In this process, representatives from medical technology industry associations, patient groups, and healthcare professionals will provide recommendations based upon the following guidance:
- Reflect and review the scope of modernization. The goal is to update and “refresh” the APEC Principles, rather than undertake a substantial overhaul.
- Review the focus on ethical interactions. The APEC Principles state: “Ethical interactions ensure that medical decision-making is made in the best interest of the patient.” Should the scope of ethical interactions be expanded to include new areas of ethical interactions beyond traditional business ethics, such as technoethics or bioethics?
- Read the five principles overviewed in the APEC Principles. Are any areas inadequate or missing? For example, the AdvaMed Code includes cornerstone values of responsibility and respect.
- Identify enhancements for medical technology industry codes of ethics.
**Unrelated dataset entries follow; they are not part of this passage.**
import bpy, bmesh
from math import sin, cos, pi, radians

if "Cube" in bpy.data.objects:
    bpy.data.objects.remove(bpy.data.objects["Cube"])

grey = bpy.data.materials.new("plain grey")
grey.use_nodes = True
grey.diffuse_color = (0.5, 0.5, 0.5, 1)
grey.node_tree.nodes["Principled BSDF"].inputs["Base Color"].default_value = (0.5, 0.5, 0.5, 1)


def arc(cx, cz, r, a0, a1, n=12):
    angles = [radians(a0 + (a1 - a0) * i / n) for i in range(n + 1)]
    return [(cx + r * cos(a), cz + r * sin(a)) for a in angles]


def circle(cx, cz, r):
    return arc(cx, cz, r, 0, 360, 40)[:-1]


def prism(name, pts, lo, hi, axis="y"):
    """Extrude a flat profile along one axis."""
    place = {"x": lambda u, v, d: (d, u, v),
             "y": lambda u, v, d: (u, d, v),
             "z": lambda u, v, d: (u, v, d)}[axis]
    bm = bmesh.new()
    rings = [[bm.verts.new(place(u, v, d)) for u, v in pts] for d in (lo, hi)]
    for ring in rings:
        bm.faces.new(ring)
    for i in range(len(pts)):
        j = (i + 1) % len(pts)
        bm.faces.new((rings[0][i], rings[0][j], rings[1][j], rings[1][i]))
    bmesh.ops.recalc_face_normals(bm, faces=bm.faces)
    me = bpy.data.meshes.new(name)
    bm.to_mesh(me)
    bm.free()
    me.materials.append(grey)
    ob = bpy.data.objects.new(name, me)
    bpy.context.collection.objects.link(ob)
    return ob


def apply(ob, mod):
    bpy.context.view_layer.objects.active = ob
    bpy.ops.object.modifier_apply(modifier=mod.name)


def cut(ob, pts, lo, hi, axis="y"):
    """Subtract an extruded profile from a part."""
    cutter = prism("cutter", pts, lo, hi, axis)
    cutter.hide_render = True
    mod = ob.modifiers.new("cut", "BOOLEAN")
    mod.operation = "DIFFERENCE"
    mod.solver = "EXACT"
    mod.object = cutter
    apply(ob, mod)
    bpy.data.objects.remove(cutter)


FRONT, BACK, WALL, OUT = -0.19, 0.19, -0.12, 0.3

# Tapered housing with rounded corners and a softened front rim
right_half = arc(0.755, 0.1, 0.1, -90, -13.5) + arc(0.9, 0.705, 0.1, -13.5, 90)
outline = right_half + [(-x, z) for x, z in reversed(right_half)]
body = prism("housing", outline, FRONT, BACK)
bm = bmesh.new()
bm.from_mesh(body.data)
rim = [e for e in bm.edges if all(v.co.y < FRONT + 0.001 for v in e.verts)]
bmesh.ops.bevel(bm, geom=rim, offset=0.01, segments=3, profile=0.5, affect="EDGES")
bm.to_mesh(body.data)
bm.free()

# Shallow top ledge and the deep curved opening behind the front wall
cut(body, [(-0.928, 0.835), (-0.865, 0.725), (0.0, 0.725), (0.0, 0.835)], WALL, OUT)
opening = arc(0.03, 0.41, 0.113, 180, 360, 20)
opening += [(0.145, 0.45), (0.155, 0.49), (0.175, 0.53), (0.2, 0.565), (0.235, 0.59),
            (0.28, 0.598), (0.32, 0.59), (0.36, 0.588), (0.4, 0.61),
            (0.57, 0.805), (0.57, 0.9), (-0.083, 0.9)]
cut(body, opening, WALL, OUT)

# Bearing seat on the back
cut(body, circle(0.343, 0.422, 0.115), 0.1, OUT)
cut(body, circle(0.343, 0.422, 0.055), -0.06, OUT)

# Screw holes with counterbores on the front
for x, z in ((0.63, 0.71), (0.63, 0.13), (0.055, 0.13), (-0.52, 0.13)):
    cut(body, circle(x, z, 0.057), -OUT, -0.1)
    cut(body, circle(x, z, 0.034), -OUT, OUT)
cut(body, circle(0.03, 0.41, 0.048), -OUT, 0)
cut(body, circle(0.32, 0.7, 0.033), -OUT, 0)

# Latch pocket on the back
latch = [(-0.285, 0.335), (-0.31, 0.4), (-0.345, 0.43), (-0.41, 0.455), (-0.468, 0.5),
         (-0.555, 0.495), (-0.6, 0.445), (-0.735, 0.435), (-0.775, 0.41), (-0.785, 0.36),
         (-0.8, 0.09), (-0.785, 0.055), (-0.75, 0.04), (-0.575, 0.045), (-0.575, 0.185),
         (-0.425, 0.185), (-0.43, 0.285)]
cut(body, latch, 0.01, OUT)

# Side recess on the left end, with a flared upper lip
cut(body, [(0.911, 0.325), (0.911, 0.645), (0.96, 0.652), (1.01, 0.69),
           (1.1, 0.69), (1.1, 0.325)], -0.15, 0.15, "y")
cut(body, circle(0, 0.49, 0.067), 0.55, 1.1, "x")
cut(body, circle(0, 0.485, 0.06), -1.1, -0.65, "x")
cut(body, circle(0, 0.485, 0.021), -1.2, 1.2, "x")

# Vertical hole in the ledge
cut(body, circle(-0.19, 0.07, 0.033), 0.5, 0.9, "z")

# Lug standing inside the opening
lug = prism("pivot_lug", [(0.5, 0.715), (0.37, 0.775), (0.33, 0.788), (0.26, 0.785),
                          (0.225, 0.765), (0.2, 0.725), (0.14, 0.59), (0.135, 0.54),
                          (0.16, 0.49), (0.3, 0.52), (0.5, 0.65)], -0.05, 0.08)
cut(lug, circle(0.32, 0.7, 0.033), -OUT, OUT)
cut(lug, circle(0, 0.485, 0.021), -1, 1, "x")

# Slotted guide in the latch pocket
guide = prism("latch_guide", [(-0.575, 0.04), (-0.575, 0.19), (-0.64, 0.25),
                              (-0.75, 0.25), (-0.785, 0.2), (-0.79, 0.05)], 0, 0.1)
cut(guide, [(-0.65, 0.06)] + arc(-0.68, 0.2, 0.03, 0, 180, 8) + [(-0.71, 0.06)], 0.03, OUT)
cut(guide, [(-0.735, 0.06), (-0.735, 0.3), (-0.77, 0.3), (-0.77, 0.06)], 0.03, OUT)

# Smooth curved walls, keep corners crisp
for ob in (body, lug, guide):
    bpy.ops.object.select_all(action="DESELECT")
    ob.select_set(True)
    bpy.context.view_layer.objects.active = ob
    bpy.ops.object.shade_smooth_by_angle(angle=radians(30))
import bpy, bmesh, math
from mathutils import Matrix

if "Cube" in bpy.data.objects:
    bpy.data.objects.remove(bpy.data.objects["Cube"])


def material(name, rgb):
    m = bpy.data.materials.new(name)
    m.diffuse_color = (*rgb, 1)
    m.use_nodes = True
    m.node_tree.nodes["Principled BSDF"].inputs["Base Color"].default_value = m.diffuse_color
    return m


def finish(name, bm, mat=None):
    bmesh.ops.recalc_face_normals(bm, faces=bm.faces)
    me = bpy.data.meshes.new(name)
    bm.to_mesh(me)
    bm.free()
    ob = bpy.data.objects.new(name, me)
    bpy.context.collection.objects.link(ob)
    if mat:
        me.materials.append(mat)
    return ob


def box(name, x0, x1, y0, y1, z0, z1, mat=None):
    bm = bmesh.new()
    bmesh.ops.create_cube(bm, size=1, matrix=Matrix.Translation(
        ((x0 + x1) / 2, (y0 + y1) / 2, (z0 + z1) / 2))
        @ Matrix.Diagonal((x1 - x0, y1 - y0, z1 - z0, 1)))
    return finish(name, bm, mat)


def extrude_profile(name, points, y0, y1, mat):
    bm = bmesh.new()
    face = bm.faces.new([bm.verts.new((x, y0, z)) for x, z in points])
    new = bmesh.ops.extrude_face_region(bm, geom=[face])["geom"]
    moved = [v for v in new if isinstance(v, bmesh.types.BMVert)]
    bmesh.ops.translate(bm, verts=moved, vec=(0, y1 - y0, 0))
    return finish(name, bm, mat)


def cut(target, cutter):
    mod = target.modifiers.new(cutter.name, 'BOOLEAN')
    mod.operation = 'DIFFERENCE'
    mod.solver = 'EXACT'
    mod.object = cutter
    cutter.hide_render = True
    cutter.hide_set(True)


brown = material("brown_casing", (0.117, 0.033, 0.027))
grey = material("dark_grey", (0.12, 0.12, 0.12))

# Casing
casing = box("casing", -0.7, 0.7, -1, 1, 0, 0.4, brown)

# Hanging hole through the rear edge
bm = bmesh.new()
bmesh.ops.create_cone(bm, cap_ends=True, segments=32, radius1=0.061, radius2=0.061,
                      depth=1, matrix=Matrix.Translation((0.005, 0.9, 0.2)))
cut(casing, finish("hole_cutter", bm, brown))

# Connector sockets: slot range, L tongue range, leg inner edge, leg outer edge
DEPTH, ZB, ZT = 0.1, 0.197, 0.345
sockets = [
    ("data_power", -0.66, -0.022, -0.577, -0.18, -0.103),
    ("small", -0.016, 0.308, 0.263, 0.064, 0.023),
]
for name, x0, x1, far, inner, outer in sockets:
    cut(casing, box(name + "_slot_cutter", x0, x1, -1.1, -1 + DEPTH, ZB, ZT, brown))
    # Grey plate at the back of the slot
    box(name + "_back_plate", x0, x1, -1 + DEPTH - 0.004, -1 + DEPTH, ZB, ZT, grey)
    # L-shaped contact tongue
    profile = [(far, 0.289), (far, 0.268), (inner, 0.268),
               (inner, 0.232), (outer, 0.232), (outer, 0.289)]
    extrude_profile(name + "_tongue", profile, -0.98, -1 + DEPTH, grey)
Should the focus be expanded on additional stakeholders in this section (such as healthcare professionals, government officials, patients, third parties, among others) or include updates from the AdvaMed Code?
- Analyze the existing guidance for the medical device sector, healthcare professionals, and APEC economies. Are these areas sufficient? For example, should a new section outline practices for third parties or consensus framework agreements?
- Identify new topics that were not present in the previous document that would align with current practices. There may be additional topics not considered in 2011, such as virtual events.